> **Extracted data**
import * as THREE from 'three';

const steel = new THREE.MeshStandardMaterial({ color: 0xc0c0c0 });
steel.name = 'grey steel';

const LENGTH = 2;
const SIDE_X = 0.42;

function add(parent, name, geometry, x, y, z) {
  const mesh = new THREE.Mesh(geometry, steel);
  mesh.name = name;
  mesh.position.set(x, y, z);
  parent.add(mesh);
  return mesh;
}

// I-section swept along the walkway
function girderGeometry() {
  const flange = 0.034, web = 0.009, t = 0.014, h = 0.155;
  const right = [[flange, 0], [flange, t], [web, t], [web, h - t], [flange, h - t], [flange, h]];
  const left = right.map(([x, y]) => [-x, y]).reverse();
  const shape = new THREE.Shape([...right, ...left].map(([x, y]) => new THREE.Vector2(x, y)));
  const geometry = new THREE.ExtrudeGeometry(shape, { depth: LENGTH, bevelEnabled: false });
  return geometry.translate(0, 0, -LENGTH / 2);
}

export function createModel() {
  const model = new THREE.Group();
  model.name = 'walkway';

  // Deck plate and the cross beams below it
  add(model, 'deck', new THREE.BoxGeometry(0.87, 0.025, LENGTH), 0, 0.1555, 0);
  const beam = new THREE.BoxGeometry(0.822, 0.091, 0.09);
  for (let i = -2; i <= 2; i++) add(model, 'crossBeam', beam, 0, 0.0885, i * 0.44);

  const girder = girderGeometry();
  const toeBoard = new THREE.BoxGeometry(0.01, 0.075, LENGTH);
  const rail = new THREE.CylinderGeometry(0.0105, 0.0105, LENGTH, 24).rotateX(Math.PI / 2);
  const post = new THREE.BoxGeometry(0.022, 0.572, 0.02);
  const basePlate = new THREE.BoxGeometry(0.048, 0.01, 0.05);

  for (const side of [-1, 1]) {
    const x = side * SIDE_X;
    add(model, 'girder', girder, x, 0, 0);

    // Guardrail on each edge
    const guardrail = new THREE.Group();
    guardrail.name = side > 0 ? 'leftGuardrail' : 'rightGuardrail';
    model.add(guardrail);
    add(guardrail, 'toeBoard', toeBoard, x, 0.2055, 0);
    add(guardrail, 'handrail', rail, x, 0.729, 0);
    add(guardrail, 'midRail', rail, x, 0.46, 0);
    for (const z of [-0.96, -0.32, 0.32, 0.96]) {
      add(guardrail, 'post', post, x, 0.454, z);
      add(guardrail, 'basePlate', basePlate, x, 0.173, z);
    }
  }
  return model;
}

> **What you need to do**
In the data above, start at the line that has "const SIDE_X = 0.42;", stop after the line that has "const geometry = new", and print every line in between exactly as it stands.

> **Exercise output**
const SIDE_X = 0.42;

function add(parent, name, geometry, x, y, z) {
  const mesh = new THREE.Mesh(geometry, steel);
  mesh.name = name;
  mesh.position.set(x, y, z);
  parent.add(mesh);
  return mesh;
}

// I-section swept along the walkway
function girderGeometry() {
  const flange = 0.034, web = 0.009, t = 0.014, h = 0.155;
  const right = [[flange, 0], [flange, t], [web, t], [web, h - t], [flange, h - t], [flange, h]];
  const left = right.map(([x, y]) => [-x, y]).reverse();
  const shape = new THREE.Shape([...right, ...left].map(([x, y]) => new THREE.Vector2(x, y)));
  const geometry = new THREE.ExtrudeGeometry(shape, { depth: LENGTH, bevelEnabled: false });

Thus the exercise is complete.